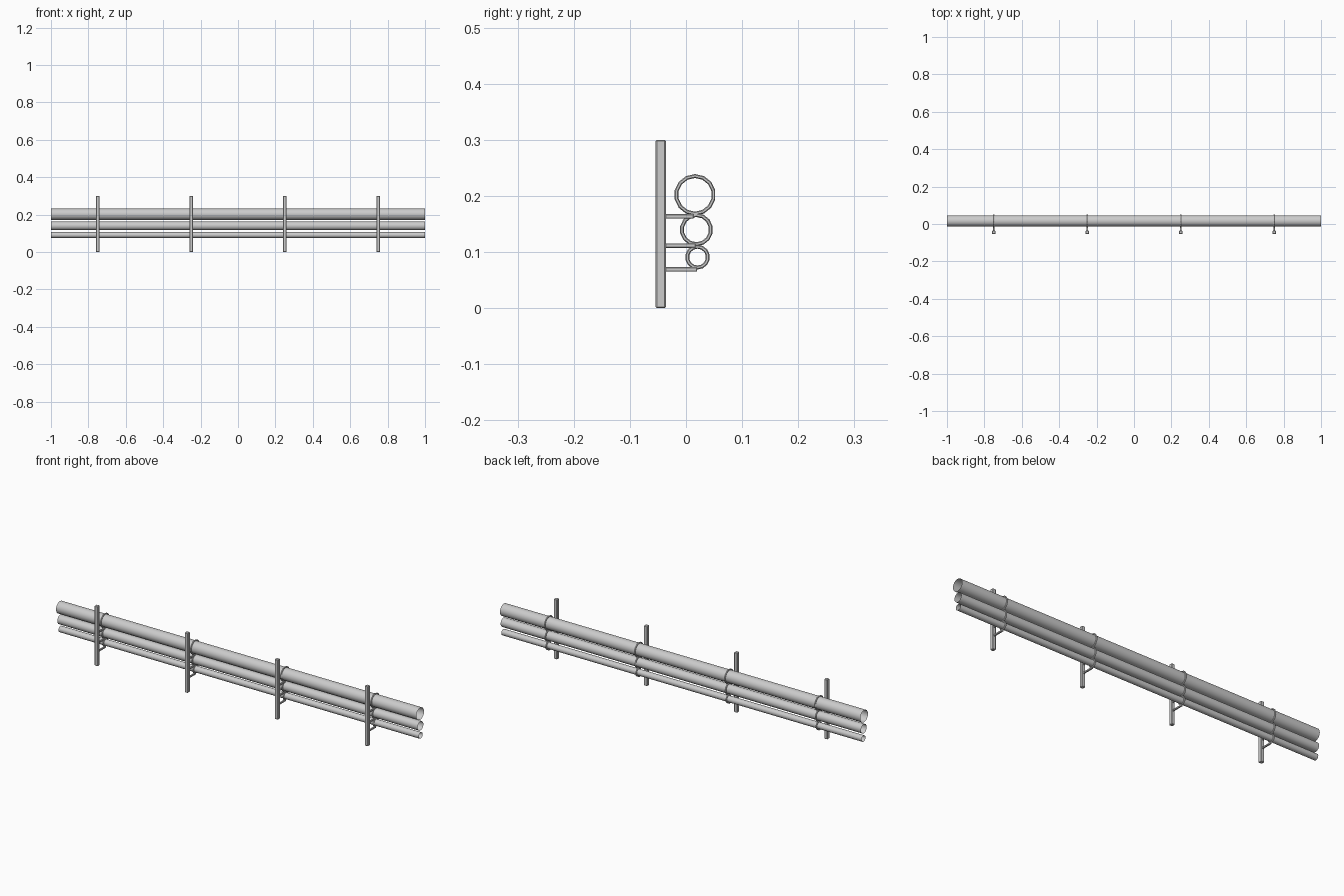
import bpy, bmesh, math
from mathutils import Matrix, Vector

if "Cube" in bpy.data.objects:
    bpy.data.objects.remove(bpy.data.objects["Cube"])

# pipe name, centre y, centre z, pipe radius, arm z, arm tip y
PIPES = [("top", 0.0160, 0.202, 0.0305, 0.1635, 0.014),
         ("middle", 0.0185, 0.140, 0.0230, 0.1115, 0.017),
         ("bottom", 0.0205, 0.091, 0.0155, 0.0690, 0.020)]
STATIONS = [-0.75, -0.25, 0.25, 0.75]


def new_object(name, bm):
    bmesh.ops.recalc_face_normals(bm, faces=bm.faces[:])
    mesh = bpy.data.meshes.new(name)
    bm.to_mesh(mesh)
    bm.free()
    obj = bpy.data.objects.new(name, mesh)
    bpy.context.collection.objects.link(obj)
    return obj


def box(name, center, size, bevel):
    bm = bmesh.new()
    bmesh.ops.create_cube(bm, size=1, matrix=Matrix.Translation(center) @ Matrix.Diagonal((*size, 1)))
    bmesh.ops.bevel(bm, geom=bm.edges[:], offset=bevel, segments=1, affect='EDGES')
    return new_object(name, bm)


def pipe(name, y, z, r):
    # open-ended tube along x
    bm = bmesh.new()
    bmesh.ops.create_cone(bm, cap_ends=False, segments=16, radius1=r, radius2=r, depth=2,
                          matrix=Matrix.Translation((0, y, z)) @ Matrix.Rotation(math.pi / 2, 4, 'Y'))
    obj = new_object(name, bm)
    for p in obj.data.polygons:
        p.use_smooth = True
    return obj


def clamp(name, x, y, z, r, tube, sides=14, ring=6):
    # small torus wrapped around a pipe
    bm = bmesh.new()
    loops = []
    for i in range(sides):
        a = 2 * math.pi * i / sides + math.pi / 2
        loop = []
        for j in range(ring):
            b = 2 * math.pi * j / ring
            rad = r + tube * math.cos(b)
            loop.append(bm.verts.new((x + tube * math.sin(b), y + rad * math.cos(a), z + rad * math.sin(a))))
        loops.append(loop)
    for i in range(sides):
        p, q = loops[i], loops[(i + 1) % sides]
        for j in range(ring):
            k = (j + 1) % ring
            bm.faces.new((p[j], p[k], q[k], q[j]))
    return new_object(name, bm)


# long pipes
for name, y, z, r, arm_z, tip in PIPES:
    pipe(name + "_pipe", y, z, r)

# wall posts with support arms and clamps
for n, x in enumerate(STATIONS, 1):
    box(f"post_{n}", Vector((x, -0.045, 0.15)), (0.018, 0.018, 0.3), 0.002)
    for name, y, z, r, arm_z, tip in PIPES:
        back = -0.038
        box(f"{name}_arm_{n}", Vector((x, (back + tip) / 2, arm_z)), (0.008, tip - back, 0.008), 0.0012)
        clamp(f"{name}_clamp_{n}", x, y, z, r + 0.003, 0.0035)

--------

Across the material, report every line that has the word "data".

REPLY:
if "Cube" in bpy.data.objects:
    bpy.data.objects.remove(bpy.data.objects["Cube"])
    mesh = bpy.data.meshes.new(name)
    obj = bpy.data.objects.new(name, mesh)
    for p in obj.data.polygons:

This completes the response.